Waka Kotahi supports research to investigate best practice state highway corridor environmental management for resource efficiency and waste management. Recent research projects include:
Recycled and alternative materials have been included in our road specifications (such as M/4) since 2006. The percentage of recycled and alternative materials used in highway improvement and maintenance projects remains low by international standards.
In 2017 we completed a discussion paper highlighting the issues around premium virgin aggregate materials and their availability across New Zealand:
Premium aggregate resource efficiency discussion paper (NZ Transport Agency, 2017) [PDF, 3.7 MB]
An update to some of the figures within the 2017 discussion paper which reflects more recent data can be found below:
Premium aggregate resource efficiency discussion paper (NZ Transport Agency, 2019) [PDF, 481 KB]
In 2018 Waka Kotahi commissioned a research project to better understand the barriers to increasing the uptake of recycled and alternative aggregate materials and to develop recommendations to overcome these.
The project was completed in two stages. Stage 1 involved an international literature review, an analysis of local case studies and online survey of industry members. Stage 2 consisted of a series of in-depth interviews with industry and agency representatives.
Together with local government, academia and industry partners, Waka Kotahi has co-funded a research project into the use of recycled aggregate at the Centre for Infrastructure Research at the University of Auckland. The aim of this project was to determine the size of the Auckland recycled aggregate market, the type of materials available, and what recycled materials might be suitable for use as aggregates in roading.
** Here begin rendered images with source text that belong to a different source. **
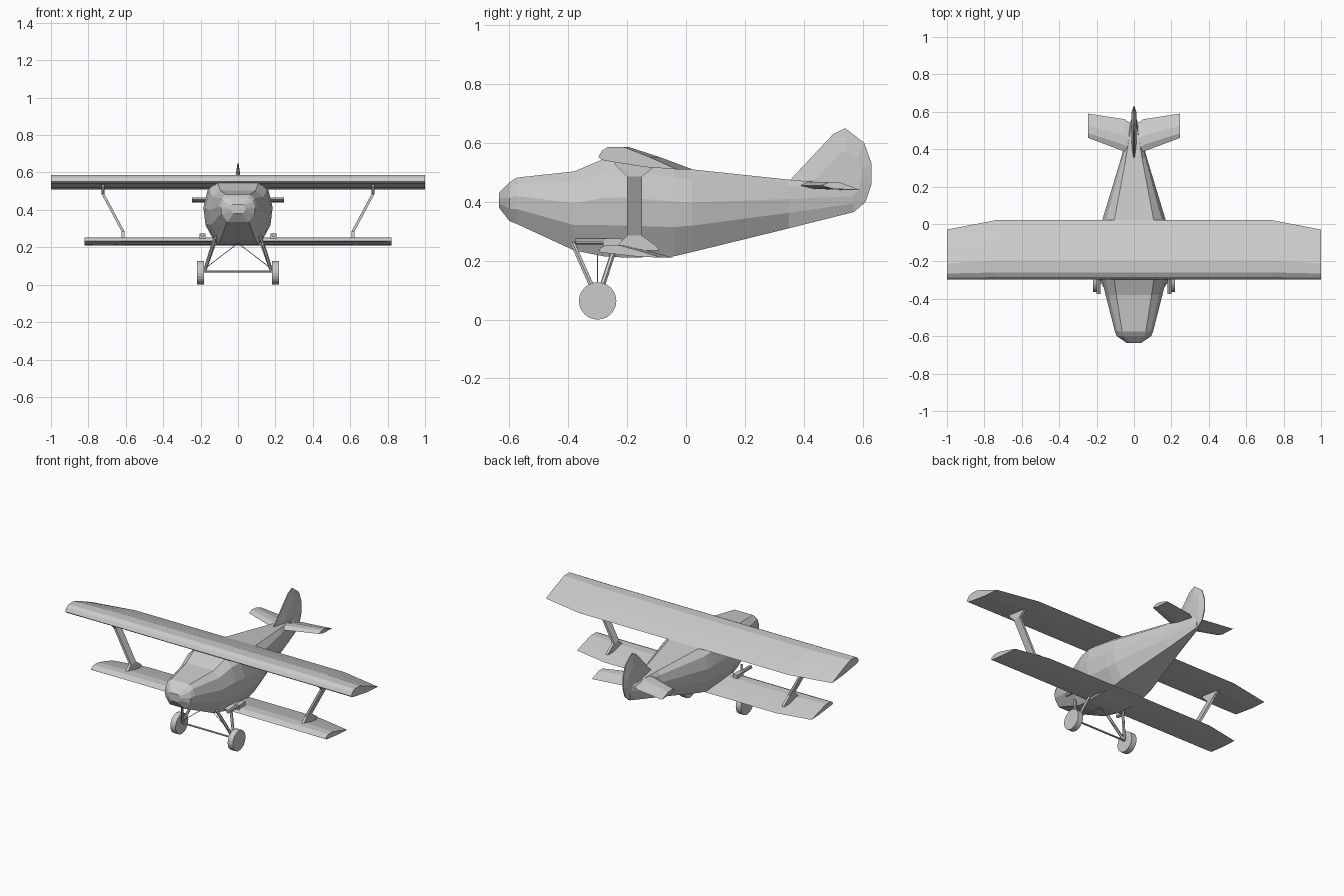
import bpy, bmesh
from mathutils import Vector

if "Cube" in bpy.data.objects:
    bpy.data.objects.remove(bpy.data.objects["Cube"])


def loft(name, rings):
    """Skin equal-length rings of points and cap both ends."""
    bm = bmesh.new()
    loops = [[bm.verts.new(p) for p in r] for r in rings]
    n = len(loops[0])
    for a, b in zip(loops, loops[1:]):
        for i in range(n):
            j = (i + 1) % n
            bm.faces.new((a[i], a[j], b[j], b[i]))
    bm.faces.new(loops[0])
    bm.faces.new(loops[-1])
    bmesh.ops.recalc_face_normals(bm, faces=bm.faces)
    me = bpy.data.meshes.new(name)
    bm.to_mesh(me)
    bm.free()
    ob = bpy.data.objects.new(name, me)
    bpy.context.collection.objects.link(ob)
    return ob


def rod(name, a, b, r, sides=6):
    a, b = Vector(a), Vector(b)
    d = b - a
    bpy.ops.mesh.primitive_cylinder_add(vertices=sides, radius=r, depth=d.length, location=(a + b) / 2)
    ob = bpy.context.object
    ob.name = name
    ob.rotation_euler = d.to_track_quat('Z', 'Y').to_euler()
    return ob


def box(name, loc, size):
    bpy.ops.mesh.primitive_cube_add(size=1, location=loc)
    ob = bpy.context.object
    ob.name, ob.scale = name, size
    return ob


# Fuselage: faceted ten-sided sections (y, half width, bottom, top)
half = [(0.62, 1), (0.88, 0.87), (1, 0.6), (0.94, 0.32), (0.62, 0)]
outline = half + [(-x, z) for x, z in reversed(half)]
sections = [(-.635, .04, .38, .43), (-.60, .092, .335, .465), (-.575, .102, .325, .482),
            (-.38, .152, .235, .503), (-.28, .175, .215, .545), (-.2, .185, .21, .55),
            (-.04, .176, .215, .525), (.02, .17, .229, .51), (.35, .07, .31, .475),
            (.57, .012, .365, .455)]
loft("fuselage", [[(x * w, y, b + z * (t - b)) for x, z in outline] for y, w, b, t in sections])


# Wings: chord fraction and height profile, trailing edge swept in at the tips
def wing(name, span, kink, lead, trail, tip, base, thick):
    prof = [(0, .55), (.04, .82), (.12, 1), (.32, 1), (.65, .55), (1, 0),
            (.6, .1), (.2, .32), (.04, .42)]
    rings = []
    for x, te in ((-span, tip), (-kink, trail), (kink, trail), (span, tip)):
        rings.append([(x, lead + f * (te - lead), base + h * thick) for f, h in prof])
    return loft(name, rings)


wing("upper_wing", 1.0, .73, -.297, .022, -.03, .51, .076)
wing("lower_wing", .82, .6, -.297, -.04, -.082, .21, .043)

# Tail fin: flat rounded blade, thick in the middle with a thin rim
fin = [(.35, .47), (.50, .63), (.54, .65), (.605, .60), (.63, .53), (.63, .46),
       (.61, .40), (.57, .365), (.5, .38)]


def fin_ring(x, s):
    return [(x, .55 + (y - .55) * s, .48 + (z - .48) * s) for y, z in fin]


loft("tail_fin", [fin_ring(-.014, .55), fin_ring(-.003, 1), fin_ring(.003, 1), fin_ring(.014, .55)])

for s, side in ((-1, "left"), (1, "right")):
    # Tailplane half
    rings = []
    for x, le, te in ((0, .37, .53), (.03, .38, .545), (.05, .387, .56), (.245, .46, .59)):
        c = te - le
        rings.append([(s * x, le, .455), (s * x, le + .2 * c, .467), (s * x, le + .5 * c, .465),
                      (s * x, te, .44), (s * x, le + .3 * c, .444)])
    loft(side + "_tailplane", rings)

    # Slanted wing strut with flared feet
    strut = [(.615, -.25, -.09, .235), (.615, -.235, -.1, .25), (.615, -.2, -.15, .285),
             (.722, -.2, -.15, .485), (.722, -.24, -.1, .525), (.722, -.245, -.09, .54)]
    loft(side + "_wing_strut", [[(s * x - .008, a, z), (s * x + .008, a, z),
                                 (s * x + .008, b, z), (s * x - .008, b, z)] for x, a, b, z in strut])

    # Landing gear
    rod(side + "_wheel", (s * .182, -.3, .0635), (s * .218, -.3, .0635), .0635, 24)
    rod(side + "_front_leg", (s * .178, -.303, .075), (s * .12, -.385, .26), .009)
    rod(side + "_rear_leg", (s * .178, -.297, .075), (s * .12, -.245, .235), .009)
    rod(side + "_brace_wire", (s * .172, -.3, .09), (0, -.3, .222), .002, 4)

    # Gun on the lower wing root
    box(side + "_gun_body", (s * .19, -.25, .258), (.03, .065, .034))
    rod(side + "_gun_barrel", (s * .19, -.375, .266), (s * .19, -.27, .266), .011, 8)

rod("axle", (-.19, -.3, .07), (.19, -.3, .07), .006)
There were two work streams associated with the project. The first stream was to understand the nature and engineering performance of current recycled aggregate within the Auckland market. The second stream focussed on guiding roading providers, consultants, contractors and suppliers to increase their uptake of recycled aggregate materials.
This research aims to create a better understanding of what recycled materials the market can supply. This will ultimately reduce the need for virgin use, transport of quarried materials and landfill disposal costs for recyclable materials.
The Transport Sector Research Fund funded a research project to identify the barriers to using tyre-derived crumb rubber in bitumen binder in New Zealand roads. This project also aimed to understand the mechanisms to remove these barriers to create market demand for New Zealand waste tyre-derived products.
Internationally tyre-derived crumb rubber has become a common alternative additive to bituminous binders since the 1970s, addressing pavement performance issues as well as tackling the disposal problem of end-of-life tyres. While early trials of crumb rubber in both hot mixed asphalt (HMA) and chip seal pavements have resulted in mixed performances, technological advances and ongoing research and practices internationally have demonstrated that crumb rubber can be effectively incorporated into road surfacing.
In New Zealand, rubber has only been used in the form of natural rubber latex or styrene-butadiene-styrene block copolymer (SBS) from around the 1970s. To date crumb rubber from waste tyres has not been used to any extent (outside research trials) in normal road pavement maintenance or construction.
Find out more information on the current state of crumbed rubber in New Zealand:
Crumb Rubber Review - 2020 Update (WPS New Zealand Ltd, 2020) [PDF, 854 KB]
Epoxy modified OGPA is now an established surfacing for Waka Kotahi that has be made in Auckland, Hamilton, Wellington and Christchurch by our major contracting partners.
Field performance on bridges and our lab testing suggests that we will be able to extend the average life of our low noise surfacing from 8 years to 40 years. This will reduce both maintenance costs and increase resource efficiency by extending the life cycle of the aggregates and bitumen related products used.
Many of the Waka Kotahi state highway projects have incorporated resource efficiency initiatives successfully. The following case studies provide examples of recent projects.
Ngauranga to Aotea Quay upgrade [PDF, 502 KB] – clever re-use of existing infrastructure on SH1 in Wellington.
Newmarket Viaduct replacement project [PDF, 711 KB] – example of 100 percent recovery of non-contaminated materials.
Waitangi Wharf upgrade [PDF, 625 KB] – innovative design and resource efficient practices on Chatham Islands.
More case studies will be added as relevant projects are completed over time.
Ministry for the Environment https://www.mfe.govt.nz/waste(external link)
Greenroads project case studies https://www.greenroads.org/portfolio(external link)
Infrastructure Sustainability Council of Australia case studies https://www.isca.org.au/Ratings-Directory(external link)
For further information contact firstname.lastname@example.org.